(Pictures paired with source code)
┌────────
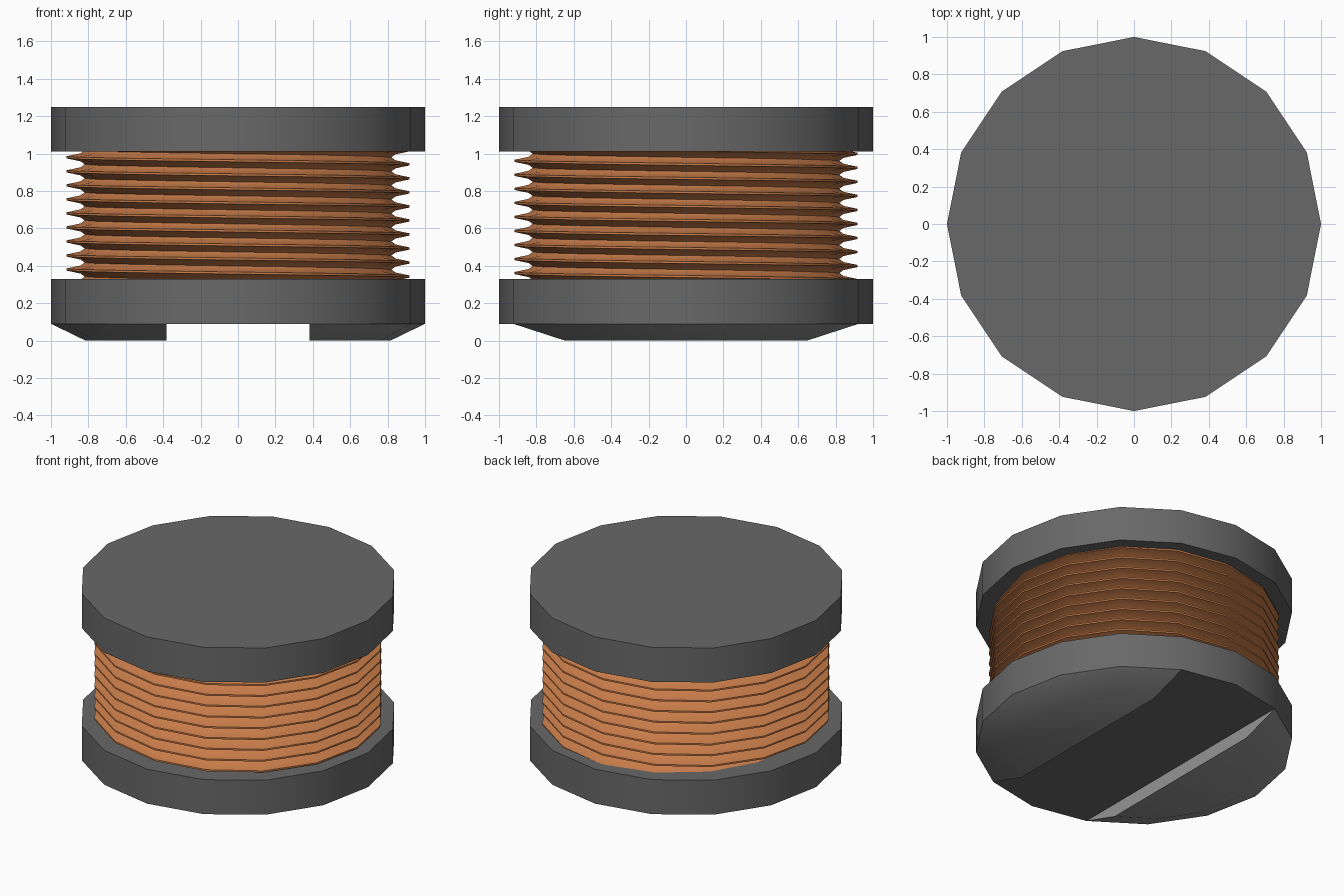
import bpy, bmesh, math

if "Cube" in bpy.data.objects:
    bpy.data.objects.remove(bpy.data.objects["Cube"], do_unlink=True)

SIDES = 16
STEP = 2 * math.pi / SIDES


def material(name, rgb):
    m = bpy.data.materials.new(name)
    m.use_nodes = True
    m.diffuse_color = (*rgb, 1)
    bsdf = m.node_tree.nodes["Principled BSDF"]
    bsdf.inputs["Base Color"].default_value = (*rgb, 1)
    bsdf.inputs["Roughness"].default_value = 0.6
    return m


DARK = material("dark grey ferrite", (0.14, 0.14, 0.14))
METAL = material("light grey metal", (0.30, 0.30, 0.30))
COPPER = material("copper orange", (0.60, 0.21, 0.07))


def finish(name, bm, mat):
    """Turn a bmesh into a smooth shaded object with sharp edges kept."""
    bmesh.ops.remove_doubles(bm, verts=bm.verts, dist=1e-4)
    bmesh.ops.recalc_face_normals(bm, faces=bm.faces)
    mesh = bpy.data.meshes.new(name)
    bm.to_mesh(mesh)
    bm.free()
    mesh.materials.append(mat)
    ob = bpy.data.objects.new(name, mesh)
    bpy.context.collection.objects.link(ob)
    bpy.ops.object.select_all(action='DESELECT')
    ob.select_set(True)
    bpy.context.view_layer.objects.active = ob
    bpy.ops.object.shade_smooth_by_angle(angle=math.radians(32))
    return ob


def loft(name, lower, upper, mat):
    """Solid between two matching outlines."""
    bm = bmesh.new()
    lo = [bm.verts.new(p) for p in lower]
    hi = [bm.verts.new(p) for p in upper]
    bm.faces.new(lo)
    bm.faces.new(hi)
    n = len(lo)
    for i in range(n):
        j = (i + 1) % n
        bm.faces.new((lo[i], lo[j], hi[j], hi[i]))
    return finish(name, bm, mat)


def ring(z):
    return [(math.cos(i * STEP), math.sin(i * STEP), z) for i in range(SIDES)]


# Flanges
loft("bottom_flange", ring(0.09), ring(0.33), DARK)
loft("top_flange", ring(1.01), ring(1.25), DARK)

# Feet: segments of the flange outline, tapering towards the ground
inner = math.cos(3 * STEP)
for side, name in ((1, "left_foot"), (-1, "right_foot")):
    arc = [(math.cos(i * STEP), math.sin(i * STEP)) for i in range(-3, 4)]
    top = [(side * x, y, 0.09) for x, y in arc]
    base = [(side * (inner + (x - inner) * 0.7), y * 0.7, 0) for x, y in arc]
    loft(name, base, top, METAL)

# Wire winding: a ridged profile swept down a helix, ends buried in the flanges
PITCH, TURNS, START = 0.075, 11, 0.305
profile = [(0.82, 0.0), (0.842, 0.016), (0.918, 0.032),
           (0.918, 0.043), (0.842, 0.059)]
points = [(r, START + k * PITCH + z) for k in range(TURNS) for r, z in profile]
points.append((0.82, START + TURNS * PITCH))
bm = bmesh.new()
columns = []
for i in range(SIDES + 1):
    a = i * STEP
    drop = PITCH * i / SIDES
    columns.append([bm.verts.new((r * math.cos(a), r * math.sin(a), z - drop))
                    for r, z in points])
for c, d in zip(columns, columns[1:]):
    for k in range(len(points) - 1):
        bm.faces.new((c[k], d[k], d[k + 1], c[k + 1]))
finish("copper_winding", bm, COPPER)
└────────
┌────────
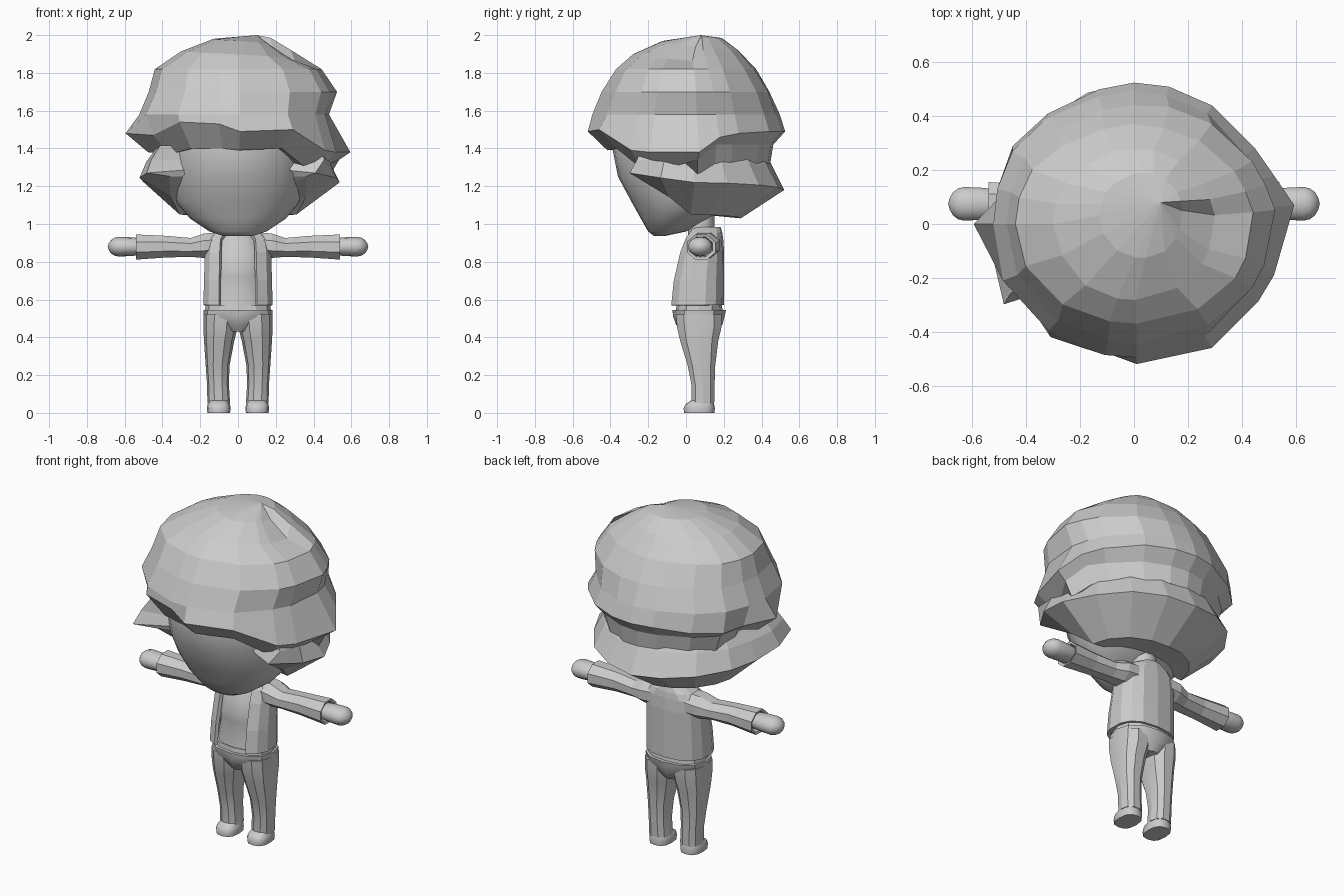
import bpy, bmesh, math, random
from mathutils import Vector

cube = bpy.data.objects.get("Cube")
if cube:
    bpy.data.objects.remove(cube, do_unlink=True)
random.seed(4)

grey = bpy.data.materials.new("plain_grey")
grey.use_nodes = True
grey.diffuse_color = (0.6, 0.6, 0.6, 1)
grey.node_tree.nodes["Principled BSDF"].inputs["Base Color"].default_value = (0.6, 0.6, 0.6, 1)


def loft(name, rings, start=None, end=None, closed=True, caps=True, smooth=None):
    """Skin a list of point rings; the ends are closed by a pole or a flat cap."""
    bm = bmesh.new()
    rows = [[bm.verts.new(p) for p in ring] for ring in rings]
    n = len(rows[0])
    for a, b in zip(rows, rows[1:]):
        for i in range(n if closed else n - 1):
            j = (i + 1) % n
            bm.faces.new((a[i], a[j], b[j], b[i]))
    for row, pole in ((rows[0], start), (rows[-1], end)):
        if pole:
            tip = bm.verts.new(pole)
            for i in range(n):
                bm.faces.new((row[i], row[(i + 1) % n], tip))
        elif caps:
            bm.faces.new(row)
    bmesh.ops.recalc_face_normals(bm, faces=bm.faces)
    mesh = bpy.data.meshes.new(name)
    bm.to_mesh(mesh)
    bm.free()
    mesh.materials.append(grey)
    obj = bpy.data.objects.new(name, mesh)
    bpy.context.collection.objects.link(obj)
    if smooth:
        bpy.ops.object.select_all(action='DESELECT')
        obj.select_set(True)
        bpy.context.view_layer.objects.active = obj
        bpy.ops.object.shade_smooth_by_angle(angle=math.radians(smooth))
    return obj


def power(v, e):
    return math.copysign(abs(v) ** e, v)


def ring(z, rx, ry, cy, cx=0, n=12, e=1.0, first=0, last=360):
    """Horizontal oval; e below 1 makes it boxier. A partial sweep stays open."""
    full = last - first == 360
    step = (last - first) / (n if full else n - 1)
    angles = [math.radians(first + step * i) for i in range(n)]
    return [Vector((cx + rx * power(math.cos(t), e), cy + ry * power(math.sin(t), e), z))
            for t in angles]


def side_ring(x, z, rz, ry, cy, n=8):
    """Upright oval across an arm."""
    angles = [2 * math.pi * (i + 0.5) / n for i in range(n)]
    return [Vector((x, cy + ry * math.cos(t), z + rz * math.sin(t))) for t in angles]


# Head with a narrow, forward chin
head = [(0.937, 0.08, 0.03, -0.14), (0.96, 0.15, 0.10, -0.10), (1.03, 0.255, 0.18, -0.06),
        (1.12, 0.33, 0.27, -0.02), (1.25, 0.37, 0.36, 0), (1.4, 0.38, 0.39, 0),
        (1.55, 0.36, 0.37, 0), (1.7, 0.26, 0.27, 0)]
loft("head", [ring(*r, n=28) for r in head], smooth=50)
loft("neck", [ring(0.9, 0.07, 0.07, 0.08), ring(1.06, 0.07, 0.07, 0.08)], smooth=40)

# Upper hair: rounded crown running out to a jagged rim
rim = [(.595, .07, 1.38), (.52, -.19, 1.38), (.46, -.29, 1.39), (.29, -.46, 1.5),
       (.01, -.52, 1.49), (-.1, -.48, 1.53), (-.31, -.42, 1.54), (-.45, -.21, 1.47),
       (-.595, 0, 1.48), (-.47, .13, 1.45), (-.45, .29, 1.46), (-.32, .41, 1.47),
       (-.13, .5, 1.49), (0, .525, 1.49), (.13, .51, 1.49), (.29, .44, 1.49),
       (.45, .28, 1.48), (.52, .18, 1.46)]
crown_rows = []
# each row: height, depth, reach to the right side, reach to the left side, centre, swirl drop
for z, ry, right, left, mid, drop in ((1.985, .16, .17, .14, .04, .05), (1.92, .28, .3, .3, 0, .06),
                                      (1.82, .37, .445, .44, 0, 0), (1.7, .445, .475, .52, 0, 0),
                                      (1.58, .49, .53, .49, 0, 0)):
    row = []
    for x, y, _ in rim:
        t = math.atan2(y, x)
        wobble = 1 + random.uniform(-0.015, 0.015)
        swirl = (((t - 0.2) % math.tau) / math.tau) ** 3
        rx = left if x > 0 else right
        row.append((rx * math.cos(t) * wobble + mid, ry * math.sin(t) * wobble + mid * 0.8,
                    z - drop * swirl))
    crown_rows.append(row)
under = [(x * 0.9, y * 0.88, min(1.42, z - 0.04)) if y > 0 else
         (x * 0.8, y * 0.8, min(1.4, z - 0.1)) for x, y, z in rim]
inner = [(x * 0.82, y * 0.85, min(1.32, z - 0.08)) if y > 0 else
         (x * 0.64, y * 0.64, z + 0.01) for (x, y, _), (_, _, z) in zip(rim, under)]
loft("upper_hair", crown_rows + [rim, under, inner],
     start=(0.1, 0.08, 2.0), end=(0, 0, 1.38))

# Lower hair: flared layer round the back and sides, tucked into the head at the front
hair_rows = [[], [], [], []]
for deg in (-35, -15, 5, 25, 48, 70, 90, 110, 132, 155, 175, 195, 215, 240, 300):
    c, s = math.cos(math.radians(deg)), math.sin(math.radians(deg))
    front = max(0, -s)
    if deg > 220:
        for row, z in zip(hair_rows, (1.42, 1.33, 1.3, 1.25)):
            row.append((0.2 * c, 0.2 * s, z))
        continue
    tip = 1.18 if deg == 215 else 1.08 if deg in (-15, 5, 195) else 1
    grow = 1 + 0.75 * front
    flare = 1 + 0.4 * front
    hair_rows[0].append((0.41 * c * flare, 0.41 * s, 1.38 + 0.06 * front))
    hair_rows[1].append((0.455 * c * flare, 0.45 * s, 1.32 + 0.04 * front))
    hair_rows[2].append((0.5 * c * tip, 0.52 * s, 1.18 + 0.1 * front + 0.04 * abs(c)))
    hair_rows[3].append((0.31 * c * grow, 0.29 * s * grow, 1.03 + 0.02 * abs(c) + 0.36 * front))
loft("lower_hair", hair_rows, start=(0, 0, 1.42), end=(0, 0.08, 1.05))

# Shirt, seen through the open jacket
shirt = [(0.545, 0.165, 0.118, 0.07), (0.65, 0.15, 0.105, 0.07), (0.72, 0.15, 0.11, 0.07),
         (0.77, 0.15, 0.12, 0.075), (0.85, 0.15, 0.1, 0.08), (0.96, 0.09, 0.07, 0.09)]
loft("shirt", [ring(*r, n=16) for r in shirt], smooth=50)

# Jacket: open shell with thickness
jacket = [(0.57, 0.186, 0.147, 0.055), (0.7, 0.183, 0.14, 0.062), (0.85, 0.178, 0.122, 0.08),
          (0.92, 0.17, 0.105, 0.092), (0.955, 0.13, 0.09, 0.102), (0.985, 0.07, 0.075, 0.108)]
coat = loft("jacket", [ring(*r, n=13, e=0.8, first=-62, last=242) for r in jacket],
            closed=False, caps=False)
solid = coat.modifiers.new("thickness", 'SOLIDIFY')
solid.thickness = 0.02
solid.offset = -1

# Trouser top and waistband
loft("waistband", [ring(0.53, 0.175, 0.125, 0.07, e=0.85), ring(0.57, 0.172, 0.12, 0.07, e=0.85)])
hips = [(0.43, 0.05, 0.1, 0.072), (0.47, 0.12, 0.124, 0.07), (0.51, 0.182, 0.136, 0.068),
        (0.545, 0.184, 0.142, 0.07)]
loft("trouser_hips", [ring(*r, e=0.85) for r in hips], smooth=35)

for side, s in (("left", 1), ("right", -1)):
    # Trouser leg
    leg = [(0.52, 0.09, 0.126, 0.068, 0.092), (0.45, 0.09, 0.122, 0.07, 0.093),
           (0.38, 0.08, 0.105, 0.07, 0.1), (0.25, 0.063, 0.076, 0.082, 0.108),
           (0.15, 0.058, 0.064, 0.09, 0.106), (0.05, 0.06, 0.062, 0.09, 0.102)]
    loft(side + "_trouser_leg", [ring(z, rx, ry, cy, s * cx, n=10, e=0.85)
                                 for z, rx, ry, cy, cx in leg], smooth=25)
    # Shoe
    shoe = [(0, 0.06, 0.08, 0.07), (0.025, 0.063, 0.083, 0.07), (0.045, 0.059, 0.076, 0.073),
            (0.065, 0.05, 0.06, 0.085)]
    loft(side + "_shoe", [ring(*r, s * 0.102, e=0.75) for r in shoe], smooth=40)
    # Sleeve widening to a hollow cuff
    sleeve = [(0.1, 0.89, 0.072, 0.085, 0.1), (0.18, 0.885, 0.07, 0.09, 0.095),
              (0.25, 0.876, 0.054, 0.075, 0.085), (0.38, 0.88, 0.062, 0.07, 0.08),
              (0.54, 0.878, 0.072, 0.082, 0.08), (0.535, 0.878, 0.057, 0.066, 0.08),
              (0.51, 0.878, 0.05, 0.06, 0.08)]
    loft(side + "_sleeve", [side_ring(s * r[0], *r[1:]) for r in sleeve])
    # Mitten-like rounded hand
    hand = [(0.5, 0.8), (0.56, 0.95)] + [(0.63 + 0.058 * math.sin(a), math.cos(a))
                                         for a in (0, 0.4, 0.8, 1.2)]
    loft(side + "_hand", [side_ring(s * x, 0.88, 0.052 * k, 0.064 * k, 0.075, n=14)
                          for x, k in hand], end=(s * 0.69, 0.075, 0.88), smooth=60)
└────────
┌────────
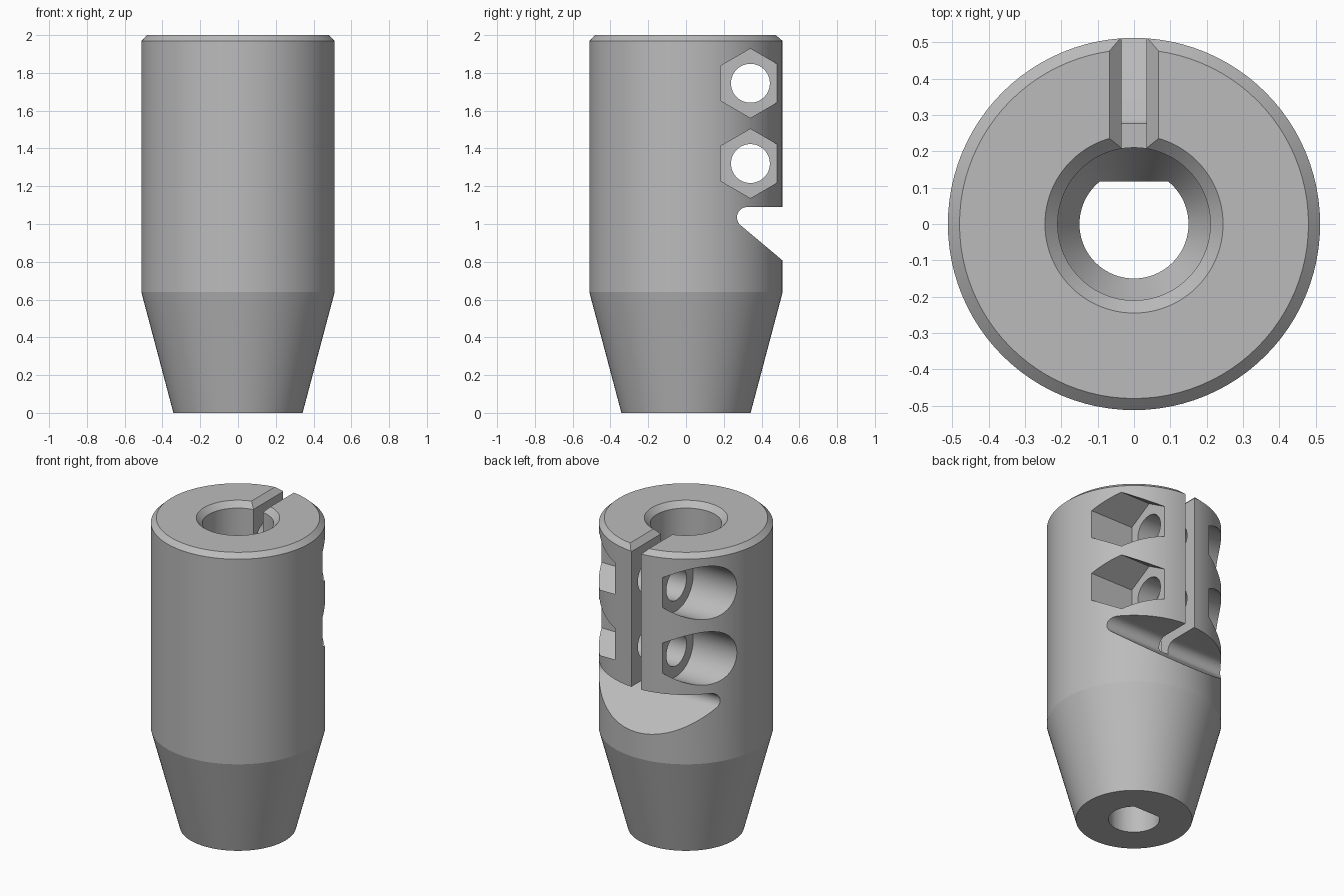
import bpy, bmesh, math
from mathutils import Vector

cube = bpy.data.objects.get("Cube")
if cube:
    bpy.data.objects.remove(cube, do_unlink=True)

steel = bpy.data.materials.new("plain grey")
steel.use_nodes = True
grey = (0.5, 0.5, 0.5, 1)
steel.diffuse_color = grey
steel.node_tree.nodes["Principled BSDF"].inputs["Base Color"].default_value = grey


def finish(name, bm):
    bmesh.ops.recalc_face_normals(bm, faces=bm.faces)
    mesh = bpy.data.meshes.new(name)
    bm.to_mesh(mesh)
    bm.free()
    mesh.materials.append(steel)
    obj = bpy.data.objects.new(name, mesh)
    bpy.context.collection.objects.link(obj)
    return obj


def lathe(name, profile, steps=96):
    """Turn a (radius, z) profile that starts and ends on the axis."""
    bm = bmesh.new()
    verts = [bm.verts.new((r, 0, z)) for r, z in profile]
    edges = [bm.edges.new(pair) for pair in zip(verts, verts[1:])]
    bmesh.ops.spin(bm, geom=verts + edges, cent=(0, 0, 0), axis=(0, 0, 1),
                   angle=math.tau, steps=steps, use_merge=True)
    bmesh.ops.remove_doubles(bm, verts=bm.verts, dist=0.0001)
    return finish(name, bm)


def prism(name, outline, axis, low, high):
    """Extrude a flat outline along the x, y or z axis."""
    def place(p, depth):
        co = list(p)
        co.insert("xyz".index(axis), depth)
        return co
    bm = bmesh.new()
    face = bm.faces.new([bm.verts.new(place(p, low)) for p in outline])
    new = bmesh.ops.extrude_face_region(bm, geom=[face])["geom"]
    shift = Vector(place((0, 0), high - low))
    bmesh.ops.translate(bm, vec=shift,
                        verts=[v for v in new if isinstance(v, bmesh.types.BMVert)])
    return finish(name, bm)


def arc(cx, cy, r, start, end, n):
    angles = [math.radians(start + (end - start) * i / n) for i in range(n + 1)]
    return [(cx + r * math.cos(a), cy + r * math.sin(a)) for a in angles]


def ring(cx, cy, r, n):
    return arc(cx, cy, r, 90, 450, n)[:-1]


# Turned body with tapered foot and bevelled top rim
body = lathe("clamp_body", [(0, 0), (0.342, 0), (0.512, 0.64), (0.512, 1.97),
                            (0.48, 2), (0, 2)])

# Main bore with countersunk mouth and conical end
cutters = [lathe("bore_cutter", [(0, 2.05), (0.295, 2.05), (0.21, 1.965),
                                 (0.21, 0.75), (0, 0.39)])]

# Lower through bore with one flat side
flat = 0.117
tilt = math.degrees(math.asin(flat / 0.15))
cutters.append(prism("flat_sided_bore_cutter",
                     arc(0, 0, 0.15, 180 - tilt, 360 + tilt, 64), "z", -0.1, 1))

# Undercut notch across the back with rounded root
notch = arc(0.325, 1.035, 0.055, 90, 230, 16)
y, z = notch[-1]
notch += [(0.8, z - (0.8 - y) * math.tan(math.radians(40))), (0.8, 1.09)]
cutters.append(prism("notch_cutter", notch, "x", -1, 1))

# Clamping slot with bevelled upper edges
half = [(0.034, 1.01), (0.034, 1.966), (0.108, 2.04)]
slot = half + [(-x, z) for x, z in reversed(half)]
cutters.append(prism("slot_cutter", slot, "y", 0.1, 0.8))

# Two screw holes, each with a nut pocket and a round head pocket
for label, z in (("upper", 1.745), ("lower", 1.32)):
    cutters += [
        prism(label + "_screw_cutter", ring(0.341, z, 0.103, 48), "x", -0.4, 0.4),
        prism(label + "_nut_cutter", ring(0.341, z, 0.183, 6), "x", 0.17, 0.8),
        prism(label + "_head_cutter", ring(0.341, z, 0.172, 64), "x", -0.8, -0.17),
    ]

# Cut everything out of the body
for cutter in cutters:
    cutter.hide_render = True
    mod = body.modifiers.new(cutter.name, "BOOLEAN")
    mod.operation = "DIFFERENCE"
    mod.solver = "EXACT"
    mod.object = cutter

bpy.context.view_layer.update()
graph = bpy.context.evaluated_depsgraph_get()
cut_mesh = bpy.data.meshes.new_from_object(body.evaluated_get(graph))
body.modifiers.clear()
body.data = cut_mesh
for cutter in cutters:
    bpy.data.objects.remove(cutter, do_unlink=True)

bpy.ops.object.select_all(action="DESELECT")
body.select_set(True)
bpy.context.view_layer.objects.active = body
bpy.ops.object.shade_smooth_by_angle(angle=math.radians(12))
└────────
Locate the lines above that contain "first" and copy them.

Answer box -
def ring(z, rx, ry, cy, cx=0, n=12, e=1.0, first=0, last=360):
    full = last - first == 360
    step = (last - first) / (n if full else n - 1)
    angles = [math.radians(first + step * i) for i in range(n)]
coat = loft("jacket", [ring(*r, n=13, e=0.8, first=-62, last=242) for r in jacket],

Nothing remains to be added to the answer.